== Records supplied

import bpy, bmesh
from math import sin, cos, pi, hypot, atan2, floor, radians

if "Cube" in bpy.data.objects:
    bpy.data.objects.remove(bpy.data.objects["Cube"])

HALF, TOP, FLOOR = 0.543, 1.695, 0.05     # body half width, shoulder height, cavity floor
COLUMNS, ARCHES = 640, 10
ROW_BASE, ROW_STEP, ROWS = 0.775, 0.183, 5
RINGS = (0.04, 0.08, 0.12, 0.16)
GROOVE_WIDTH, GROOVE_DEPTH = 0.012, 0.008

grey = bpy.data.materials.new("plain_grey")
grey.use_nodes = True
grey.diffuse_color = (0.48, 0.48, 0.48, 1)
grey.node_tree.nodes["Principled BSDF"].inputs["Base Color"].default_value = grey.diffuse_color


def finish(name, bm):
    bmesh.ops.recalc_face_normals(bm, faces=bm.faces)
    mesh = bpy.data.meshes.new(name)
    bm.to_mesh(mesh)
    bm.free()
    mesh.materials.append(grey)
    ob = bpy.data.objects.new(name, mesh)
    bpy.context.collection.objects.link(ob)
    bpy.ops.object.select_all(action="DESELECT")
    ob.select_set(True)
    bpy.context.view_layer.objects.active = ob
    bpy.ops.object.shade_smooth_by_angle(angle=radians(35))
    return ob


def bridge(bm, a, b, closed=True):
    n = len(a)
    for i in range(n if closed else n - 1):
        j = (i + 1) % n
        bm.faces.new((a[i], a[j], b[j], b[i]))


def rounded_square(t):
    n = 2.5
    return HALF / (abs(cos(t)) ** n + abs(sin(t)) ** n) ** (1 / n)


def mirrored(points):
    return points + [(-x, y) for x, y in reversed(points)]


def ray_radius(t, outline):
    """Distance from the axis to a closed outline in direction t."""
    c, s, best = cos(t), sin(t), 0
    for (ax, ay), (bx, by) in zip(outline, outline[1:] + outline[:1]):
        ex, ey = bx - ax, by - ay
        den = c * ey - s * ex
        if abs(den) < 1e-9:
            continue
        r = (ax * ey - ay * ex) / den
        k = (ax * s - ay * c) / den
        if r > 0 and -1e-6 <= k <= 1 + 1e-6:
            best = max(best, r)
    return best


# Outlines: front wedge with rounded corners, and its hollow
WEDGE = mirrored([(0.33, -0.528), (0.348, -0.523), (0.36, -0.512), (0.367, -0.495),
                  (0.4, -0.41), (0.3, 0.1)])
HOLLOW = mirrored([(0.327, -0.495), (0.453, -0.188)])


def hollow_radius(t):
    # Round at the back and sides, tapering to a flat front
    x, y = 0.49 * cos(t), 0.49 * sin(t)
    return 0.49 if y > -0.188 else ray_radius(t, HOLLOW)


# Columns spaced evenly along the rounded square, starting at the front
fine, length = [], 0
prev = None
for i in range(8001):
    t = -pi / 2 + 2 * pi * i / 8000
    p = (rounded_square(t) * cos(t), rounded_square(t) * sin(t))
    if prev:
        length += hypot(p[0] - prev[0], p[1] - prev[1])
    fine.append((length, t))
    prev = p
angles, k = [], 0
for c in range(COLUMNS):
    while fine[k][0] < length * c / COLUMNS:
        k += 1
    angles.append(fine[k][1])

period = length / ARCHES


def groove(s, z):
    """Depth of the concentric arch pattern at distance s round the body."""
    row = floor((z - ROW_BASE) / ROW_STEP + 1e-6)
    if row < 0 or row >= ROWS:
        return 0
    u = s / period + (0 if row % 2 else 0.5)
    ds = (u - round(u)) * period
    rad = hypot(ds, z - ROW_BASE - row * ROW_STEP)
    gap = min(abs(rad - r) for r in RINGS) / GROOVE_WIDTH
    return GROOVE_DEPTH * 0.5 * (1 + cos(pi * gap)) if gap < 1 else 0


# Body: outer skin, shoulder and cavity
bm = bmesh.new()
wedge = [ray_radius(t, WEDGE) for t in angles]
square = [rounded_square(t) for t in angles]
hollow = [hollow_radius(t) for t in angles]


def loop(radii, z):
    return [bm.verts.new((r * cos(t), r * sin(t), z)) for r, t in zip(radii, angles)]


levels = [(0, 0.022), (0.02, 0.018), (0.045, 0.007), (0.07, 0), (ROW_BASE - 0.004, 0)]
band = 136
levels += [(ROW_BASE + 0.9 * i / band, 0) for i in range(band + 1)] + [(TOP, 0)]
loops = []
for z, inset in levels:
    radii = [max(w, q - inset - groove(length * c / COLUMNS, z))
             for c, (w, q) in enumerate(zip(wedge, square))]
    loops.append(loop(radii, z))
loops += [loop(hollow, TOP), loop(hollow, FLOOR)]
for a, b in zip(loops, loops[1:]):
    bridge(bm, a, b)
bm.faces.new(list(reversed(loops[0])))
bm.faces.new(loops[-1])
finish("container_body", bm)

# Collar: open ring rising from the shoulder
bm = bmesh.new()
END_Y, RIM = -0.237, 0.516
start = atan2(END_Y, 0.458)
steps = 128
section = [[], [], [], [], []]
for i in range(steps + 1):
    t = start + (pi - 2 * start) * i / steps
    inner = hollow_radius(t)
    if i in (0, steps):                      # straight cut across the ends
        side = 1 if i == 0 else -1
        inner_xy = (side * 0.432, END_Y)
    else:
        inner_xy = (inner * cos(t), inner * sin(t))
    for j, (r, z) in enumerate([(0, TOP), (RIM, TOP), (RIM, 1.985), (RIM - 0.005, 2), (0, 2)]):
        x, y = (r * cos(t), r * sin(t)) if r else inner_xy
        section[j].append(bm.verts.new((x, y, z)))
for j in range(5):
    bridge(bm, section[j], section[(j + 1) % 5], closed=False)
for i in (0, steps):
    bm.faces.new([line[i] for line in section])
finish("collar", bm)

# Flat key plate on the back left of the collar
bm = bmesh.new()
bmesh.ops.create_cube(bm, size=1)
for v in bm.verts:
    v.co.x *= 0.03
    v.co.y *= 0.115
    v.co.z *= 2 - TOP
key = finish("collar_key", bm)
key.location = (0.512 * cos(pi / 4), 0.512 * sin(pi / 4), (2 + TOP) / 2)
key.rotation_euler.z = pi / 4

====

• [Exercise directions] Please work out how many lines above contain the string "context", and reply with that number alone.

• [Task answer] 2